A Guide to Understanding Different Reactions to Tragedy
This morning I turned on Good Morning America, as I do every morning, only to be greeted yet AGAIN with the sad news of another mass shooting… this time the worst in “the history of American mass shootings”. The fact that I just typed… “the history of American mass shootings” brings a tear to my eye. We as a country and the world have faced many tragedies recently… 3 devastating hurricanes, earthquakes, volcanoes, wild fires, excessive heat warnings, floods, social and economical unrest, and now another mass shooting. As our country faces pulling together after this recent tragedy, I am paused to consider the diverse ways people respond to tragic events. You see not everyone handles tragedy the same. And that is OK! But it is helpful to understand that some will not grieve the same way you do. When we understand that we can help each other heal instead of judging.
As a coach and DISC practitioner I live for analyzing behavior patterns and solving problems. In crisis, I have seen some people rush to activism, some get to work to avoid thinking about it, some people rush to solitude, some rush to be with the people they love, some people research to find all the facts and try to make sense of it all.

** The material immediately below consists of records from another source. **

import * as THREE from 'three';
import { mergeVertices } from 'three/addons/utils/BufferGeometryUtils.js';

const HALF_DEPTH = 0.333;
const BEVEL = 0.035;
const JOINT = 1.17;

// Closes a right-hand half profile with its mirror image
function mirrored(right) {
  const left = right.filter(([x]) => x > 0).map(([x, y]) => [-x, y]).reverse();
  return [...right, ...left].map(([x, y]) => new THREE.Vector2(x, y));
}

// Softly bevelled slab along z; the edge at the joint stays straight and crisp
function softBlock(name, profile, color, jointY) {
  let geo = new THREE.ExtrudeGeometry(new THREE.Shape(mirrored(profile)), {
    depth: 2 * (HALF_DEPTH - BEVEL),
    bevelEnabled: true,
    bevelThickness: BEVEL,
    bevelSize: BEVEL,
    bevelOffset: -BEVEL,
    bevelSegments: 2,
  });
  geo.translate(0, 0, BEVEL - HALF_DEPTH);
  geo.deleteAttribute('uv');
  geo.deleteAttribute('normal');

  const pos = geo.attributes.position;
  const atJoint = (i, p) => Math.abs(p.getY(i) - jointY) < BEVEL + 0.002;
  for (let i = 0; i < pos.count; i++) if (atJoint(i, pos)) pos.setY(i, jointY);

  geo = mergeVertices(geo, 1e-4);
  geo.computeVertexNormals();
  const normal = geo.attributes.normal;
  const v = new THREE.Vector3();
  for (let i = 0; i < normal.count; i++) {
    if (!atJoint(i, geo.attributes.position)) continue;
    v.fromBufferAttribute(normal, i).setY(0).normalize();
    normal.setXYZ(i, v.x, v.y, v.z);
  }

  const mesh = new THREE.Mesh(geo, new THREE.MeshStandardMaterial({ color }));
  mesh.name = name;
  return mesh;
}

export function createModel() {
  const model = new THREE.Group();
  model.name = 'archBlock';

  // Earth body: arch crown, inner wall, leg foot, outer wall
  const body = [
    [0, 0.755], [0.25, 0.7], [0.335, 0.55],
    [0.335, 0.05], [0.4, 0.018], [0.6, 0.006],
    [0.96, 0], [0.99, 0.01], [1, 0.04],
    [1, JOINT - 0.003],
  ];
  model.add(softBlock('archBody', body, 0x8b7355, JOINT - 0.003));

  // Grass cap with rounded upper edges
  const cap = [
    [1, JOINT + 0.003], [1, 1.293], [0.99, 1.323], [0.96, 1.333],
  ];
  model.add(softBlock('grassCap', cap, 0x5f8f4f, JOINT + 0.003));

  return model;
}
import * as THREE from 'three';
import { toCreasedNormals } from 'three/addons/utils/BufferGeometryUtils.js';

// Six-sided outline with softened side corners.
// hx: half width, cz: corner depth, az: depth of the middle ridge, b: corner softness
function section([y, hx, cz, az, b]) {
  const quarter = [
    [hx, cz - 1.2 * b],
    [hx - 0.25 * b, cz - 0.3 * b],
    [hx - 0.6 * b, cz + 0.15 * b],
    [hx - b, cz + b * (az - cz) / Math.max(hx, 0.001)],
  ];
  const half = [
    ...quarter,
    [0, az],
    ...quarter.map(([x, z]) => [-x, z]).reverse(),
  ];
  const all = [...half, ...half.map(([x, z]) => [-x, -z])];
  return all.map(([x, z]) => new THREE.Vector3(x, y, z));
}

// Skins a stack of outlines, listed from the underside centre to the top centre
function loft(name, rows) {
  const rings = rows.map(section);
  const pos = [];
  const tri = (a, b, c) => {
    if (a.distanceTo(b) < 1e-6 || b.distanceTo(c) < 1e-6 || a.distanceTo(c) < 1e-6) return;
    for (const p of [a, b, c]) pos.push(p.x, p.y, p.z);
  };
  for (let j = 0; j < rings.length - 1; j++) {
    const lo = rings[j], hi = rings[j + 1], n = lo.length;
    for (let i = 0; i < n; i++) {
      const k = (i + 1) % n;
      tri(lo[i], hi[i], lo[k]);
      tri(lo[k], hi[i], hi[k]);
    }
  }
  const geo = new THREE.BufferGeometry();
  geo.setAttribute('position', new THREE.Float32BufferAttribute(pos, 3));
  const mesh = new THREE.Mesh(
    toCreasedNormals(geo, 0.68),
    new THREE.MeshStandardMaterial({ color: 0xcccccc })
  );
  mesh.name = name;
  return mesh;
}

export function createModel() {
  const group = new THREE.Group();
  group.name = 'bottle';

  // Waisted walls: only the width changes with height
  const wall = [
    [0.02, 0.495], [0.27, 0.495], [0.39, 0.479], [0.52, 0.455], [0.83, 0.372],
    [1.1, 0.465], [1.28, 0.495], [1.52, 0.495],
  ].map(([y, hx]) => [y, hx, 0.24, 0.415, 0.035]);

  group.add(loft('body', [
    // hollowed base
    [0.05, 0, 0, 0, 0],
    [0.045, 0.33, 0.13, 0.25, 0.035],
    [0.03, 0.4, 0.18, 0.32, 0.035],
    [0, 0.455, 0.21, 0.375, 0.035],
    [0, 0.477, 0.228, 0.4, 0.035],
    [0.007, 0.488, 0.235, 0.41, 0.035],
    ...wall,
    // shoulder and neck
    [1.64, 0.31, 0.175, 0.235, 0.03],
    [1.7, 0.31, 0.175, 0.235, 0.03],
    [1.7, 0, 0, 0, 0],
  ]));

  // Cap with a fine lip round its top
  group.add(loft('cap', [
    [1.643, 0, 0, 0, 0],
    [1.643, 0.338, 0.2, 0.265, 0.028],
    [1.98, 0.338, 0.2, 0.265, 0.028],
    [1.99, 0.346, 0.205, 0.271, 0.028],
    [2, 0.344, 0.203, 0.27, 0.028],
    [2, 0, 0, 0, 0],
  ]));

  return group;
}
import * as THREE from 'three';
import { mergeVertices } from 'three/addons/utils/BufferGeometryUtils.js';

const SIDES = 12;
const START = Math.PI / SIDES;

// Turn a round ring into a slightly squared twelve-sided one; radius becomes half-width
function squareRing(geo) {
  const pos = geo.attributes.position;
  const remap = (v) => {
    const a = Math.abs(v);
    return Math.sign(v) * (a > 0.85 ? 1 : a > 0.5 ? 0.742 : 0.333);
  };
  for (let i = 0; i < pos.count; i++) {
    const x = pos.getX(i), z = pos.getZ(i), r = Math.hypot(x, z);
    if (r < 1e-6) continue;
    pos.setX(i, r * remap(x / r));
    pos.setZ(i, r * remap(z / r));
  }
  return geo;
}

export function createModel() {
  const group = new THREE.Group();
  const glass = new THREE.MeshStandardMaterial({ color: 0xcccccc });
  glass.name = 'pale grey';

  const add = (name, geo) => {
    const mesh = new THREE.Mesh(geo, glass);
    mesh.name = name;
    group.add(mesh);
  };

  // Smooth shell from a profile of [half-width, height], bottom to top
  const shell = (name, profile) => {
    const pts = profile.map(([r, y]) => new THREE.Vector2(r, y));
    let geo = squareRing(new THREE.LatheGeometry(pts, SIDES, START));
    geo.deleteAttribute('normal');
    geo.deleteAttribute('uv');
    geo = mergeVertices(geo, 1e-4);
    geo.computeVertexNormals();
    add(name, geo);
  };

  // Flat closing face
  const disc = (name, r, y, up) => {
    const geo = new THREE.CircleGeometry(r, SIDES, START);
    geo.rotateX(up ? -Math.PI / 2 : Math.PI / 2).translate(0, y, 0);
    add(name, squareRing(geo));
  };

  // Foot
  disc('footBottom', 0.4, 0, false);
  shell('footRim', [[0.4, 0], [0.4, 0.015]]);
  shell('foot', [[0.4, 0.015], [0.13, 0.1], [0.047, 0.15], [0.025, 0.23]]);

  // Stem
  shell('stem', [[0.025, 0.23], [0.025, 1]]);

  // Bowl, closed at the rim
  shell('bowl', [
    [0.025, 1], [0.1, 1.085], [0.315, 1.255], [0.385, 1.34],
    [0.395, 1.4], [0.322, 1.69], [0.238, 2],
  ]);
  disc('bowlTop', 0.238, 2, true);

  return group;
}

The point is… we all handle things differently.
Most high “D” behavior styles will pause reflect and move on. They will keep busy with things they can control and act on. They will allow themselves little downtime and little time to process. To others this may seem harsh or insensitive… but, this is just how a high “D” handles crisis.
Most high “I” behavior styles will flock to groups to be around people, some will start a fundraising effort, some will make signs or create (repeated) social media posts of support… a “we’re in this together” mentality. They may share information that is not backed by fact, but more based on emotion. To others this can seem irresponsible or rash in the respect that they can stir up emotions in others.
Most high “S” behavior styles will shelter at home… surround themselves with what is comfortable, known and familiar. They will bring their loved ones close and make sure they are OK without sharing much about their own feelings. To other this may look like they are keeping their head in the sand… and to an “S”, that is just what they want in crisis!
Most high “C” behavior styles will watch all the news stations, read articles, listen to the radio, scan social media, gather information, and some will even try to figure out a plan to “make things better” or make sense of something that may not make sense. They are looking for logic… something to solve, an answer. A high “C” will need as much information, angles and stories as they can get, even if it is upsetting to them. To others this may seem like punishment… “Why are you doing this to yourself… turn off the TV”, But they can’t.
There is no “Right” or “Wrong” way to handle tragedy… what is most important is to give people the freedom to process without judgement of how they “should” react or respond. My goal in this article is to bring to light the fact that we are all different, yet all beautiful. As we try to understand what is going on in our world… remember to give people grace… give people the space to grieve or be angry or whatever emotion comes up for them… without judgement. We will get through this. Sending love and hugs to you all!